  • Advancements with checkpoint inhibitors.

 In the past few years, as a field, we’ve learned that the immune system can actually recognize cancer as foreign, but the problem is that the T cells are inhibited.  If we can disinhibit them with checkpoint inhibitors, we see that they are able to eradicate cancer.  In other words, the body is enabled to heal itself. However, we only see this in a small proportion of patients.  So, we need to find ways to help more patients’ immune systems recognize cancer as foreign.

  • Advancements in genomic sequencing.

For those patients whose immune system can recognize cancer, we now know that what their T cells are actually recognizing are mutations that we refer to as neoepitopes.  These mutations are ‘new’ to the body as they are found on cancer cells but not on healthy cells.  And because cancer cells are genetically unstable, they occur randomly, so that each patient’s tumor harbors a unique set of mutations. 

Combining these three advances with our small batch, rapid cycle manufacturing process, and our in-house bioinformatics expertise, we came to realize that we had not only the opportunity to make a difference - but, in fact, the obligation to do so – by advancing mRNA-based personalized cancer vaccines.

How the vaccine works … in a nutshell
In a nutshell, here’s how our personalized cancer vaccine works. We sequence each patient’s tumor to find all the neoepitopes present on their cancer. We then predict 20 neoepitopes specific to that patient that should trigger the strongest immune response based on their unique immune system and the particular mutations found in their tumor. We then digitally design an mRNA-based vaccine and deliver it to a clinical trial site where it’s administered to the patient.

The goal is simple … and profound: stimulate the immune response for each patient individually so that more patients can benefit from checkpoint inhibitors, because their immune system is stimulated against their own individual cancer.

We are advancing our personalized cancer vaccine in combination with Merck’s, KEYTRUDA®, the industry-leading checkpoint inhibitor. We’re privileged and grateful to have the equally passionate and deeply knowledgeable Merck team as our partner along this journey.

Hear some members of the Moderna team explain how we are making one medicine for one patient at a time with our personalized cancer vaccine, mRNA-4157.

What drives us … every day
We have a truly phenomenal team at Moderna – bold, relentless and incredibly dedicated.  We are not afraid to ask the tough questions, the big ones that make a difference.  And we work collaboratively across the organization with a tremendous sense of urgency and a shared mission to help as many patients as possible, by translating our understanding of and expertise in science, engineering and medicine to address a significant, unmet clinical need.

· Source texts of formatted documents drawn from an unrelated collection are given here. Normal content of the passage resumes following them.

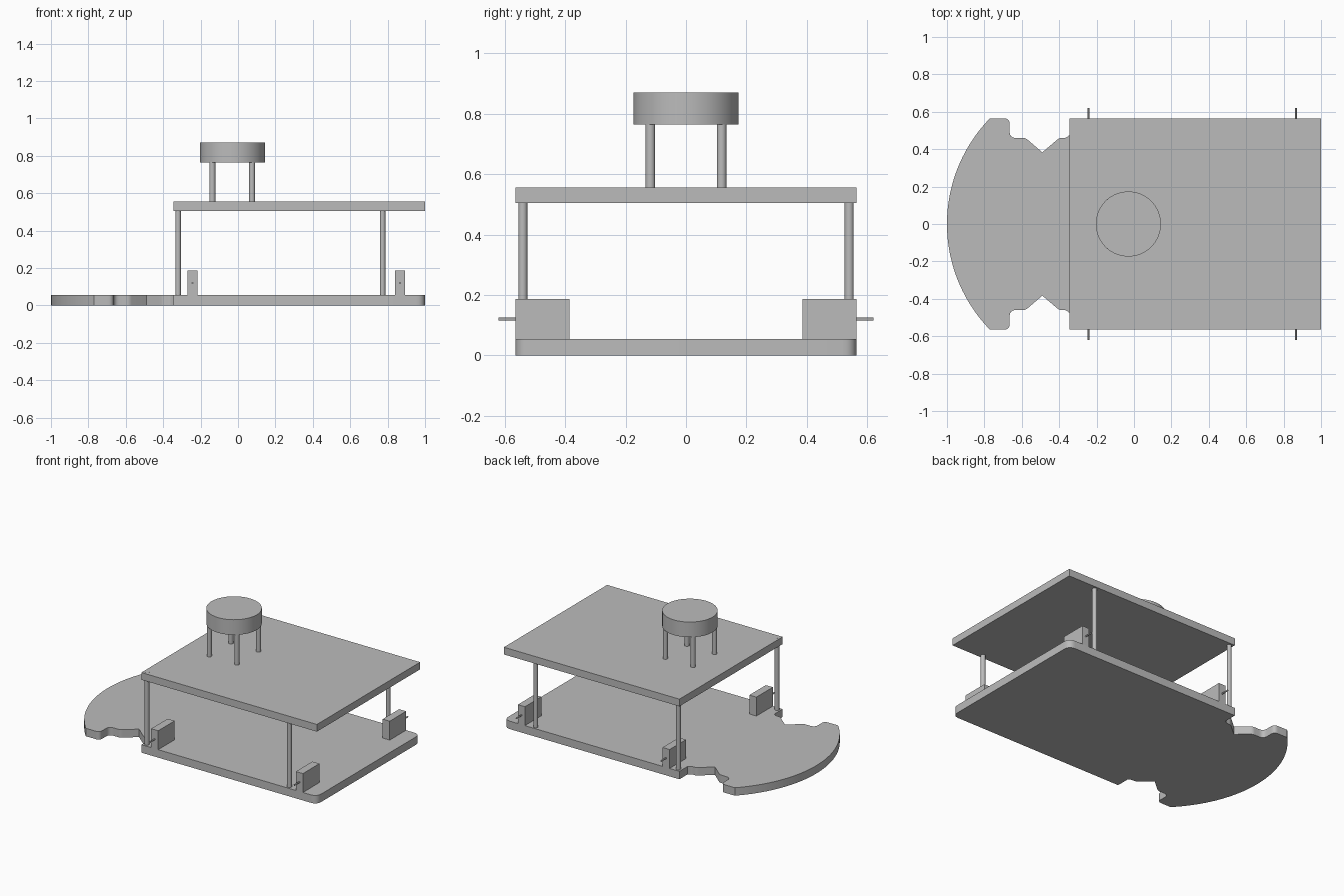
import bpy, bmesh, math
from mathutils import Vector

cube = bpy.data.objects.get("Cube")
if cube:
    bpy.data.objects.remove(cube, do_unlink=True)

grey = bpy.data.materials.new("light grey")
grey.use_nodes = True
GREY = (0.5, 0.5, 0.5, 1)
grey.diffuse_color = GREY
grey.node_tree.nodes["Principled BSDF"].inputs["Base Color"].default_value = GREY


def finish(name, bm, smooth=False):
    bmesh.ops.recalc_face_normals(bm, faces=bm.faces)
    mesh = bpy.data.meshes.new(name)
    bm.to_mesh(mesh)
    bm.free()
    mesh.materials.append(grey)
    obj = bpy.data.objects.new(name, mesh)
    bpy.context.collection.objects.link(obj)
    if smooth:
        bpy.ops.object.select_all(action='DESELECT')
        bpy.context.view_layer.objects.active = obj
        obj.select_set(True)
        bpy.ops.object.shade_smooth_by_angle(angle=math.radians(30))
    return obj


def box(name, lo, hi):
    bm = bmesh.new()
    bmesh.ops.create_cube(bm, size=1)
    for v in bm.verts:
        v.co = [(a + b) / 2 + c * (b - a) for a, b, c in zip(lo, hi, v.co)]
    return finish(name, bm)


def rod(name, start, end, radius, sides=24):
    start, end = Vector(start), Vector(end)
    axis = end - start
    bm = bmesh.new()
    bmesh.ops.create_cone(bm, cap_ends=True, segments=sides, radius1=radius,
                          radius2=radius, depth=axis.length)
    bm.transform(axis.to_track_quat('Z', 'Y').to_matrix().to_4x4())
    bmesh.ops.translate(bm, verts=bm.verts, vec=(start + end) / 2)
    return finish(name, bm, True)


def fillet(prev, corner, nxt, r, steps=6):
    """Replace a corner with a short rounded curve."""
    if r == 0:
        return [corner]
    a = corner + (prev - corner).normalized() * r
    b = corner + (nxt - corner).normalized() * r
    return [a * (1 - t) ** 2 + corner * 2 * t * (1 - t) + b * t * t
            for t in (i / steps for i in range(steps + 1))]


# Base plate: half outline (x, y, corner rounding), then the curved nose
HALF = 0.565
corners = [(1, 0, 0), (1, HALF, .05), (-.345, HALF, 0), (-.345, .475, 0),
           (-.365, .46, .01), (-.40, .46, .015), (-.49, .383, 0),
           (-.58, .46, .015), (-.665, .46, .035), (-.665, HALF, .03),
           (-.77, HALF, 0)]
pts = [Vector(c[:2]) for c in corners]
half = []
for i in range(1, len(pts) - 1):
    half += fillet(pts[i - 1], pts[i], pts[i + 1], corners[i][2])
R = 0.809
sweep = math.asin(HALF / R)
half += [Vector((R - 1 - R * math.cos(a), R * math.sin(a)))
         for a in (sweep * (1 - i / 24) for i in range(25))]
outline = half + [Vector((p.x, -p.y)) for p in reversed(half[:-1])]
bm = bmesh.new()
face = bm.faces.new([bm.verts.new((p.x, p.y, 0)) for p in outline])
top = bmesh.ops.extrude_face_region(bm, geom=[face])["geom"]
bmesh.ops.translate(bm, vec=(0, 0, .055),
                    verts=[g for g in top if isinstance(g, bmesh.types.BMVert)])
finish("base_plate", bm, True)

# Upper deck and round sensor drum
box("upper_deck", (-.345, -HALF, .505), (1, HALF, .555))
rod("sensor_drum", (-.03, 0, .765), (-.03, 0, .87), .174, 64)

for side, s in (("front", -1), ("back", 1)):
    for end, post_x, motor_x, leg_x in (("right", -.32, -.243, -.137),
                                        ("left", .773, .866, .075)):
        tag = f"{side}_{end}"
        # Deck post, motor block with axle, and drum leg at each corner
        rod(f"deck_post_{tag}", (post_x, s * .54, 0), (post_x, s * .54, .51), .015)
        ys = sorted((s * .385, s * HALF))
        box(f"motor_{tag}", (motor_x - .027, ys[0], .055),
            (motor_x + .027, ys[1], .186))
        rod(f"axle_{tag}", (motor_x, s * .55, .12), (motor_x, s * .62, .12), .005, 16)
        rod(f"drum_leg_{tag}", (leg_x, s * .118, .55), (leg_x, s * .118, .77), .016)

# Post end showing through the deck corner
rod("post_cap", (-.32, -.54, .5), (-.32, -.54, .556), .015)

It took us 18 months from the time we hired our first employee dedicated to this project until we filed the IND with FDA.  That’s a timeline unlike any I’ve ever seen in our industry.  And it’s the same passion and relentless pursuit that, undoubtedly, will continue to drive us as we progress mRNA-4157 through clinical study.

One step closer
With the holiday season approaching, we’ll soon start to see the familiar, annual influx of seasonal greeting cards arrive at our homes and offices.  For the families and caregivers of patients with cancer, though, this season is too often a reminder of the cards not received—of the battles we were not able to win over the past year.  As a physician, my career has been dedicated to winning more of those battles, and I am hopeful that our announcement today brings us a step closer to achieving that.

In this video interview, our Chief Medical Officer, Tal Zaks, M.D., Ph.D., describes our how we’re fusing science, engineering and biology to advance our personalized cancer vaccines for patients.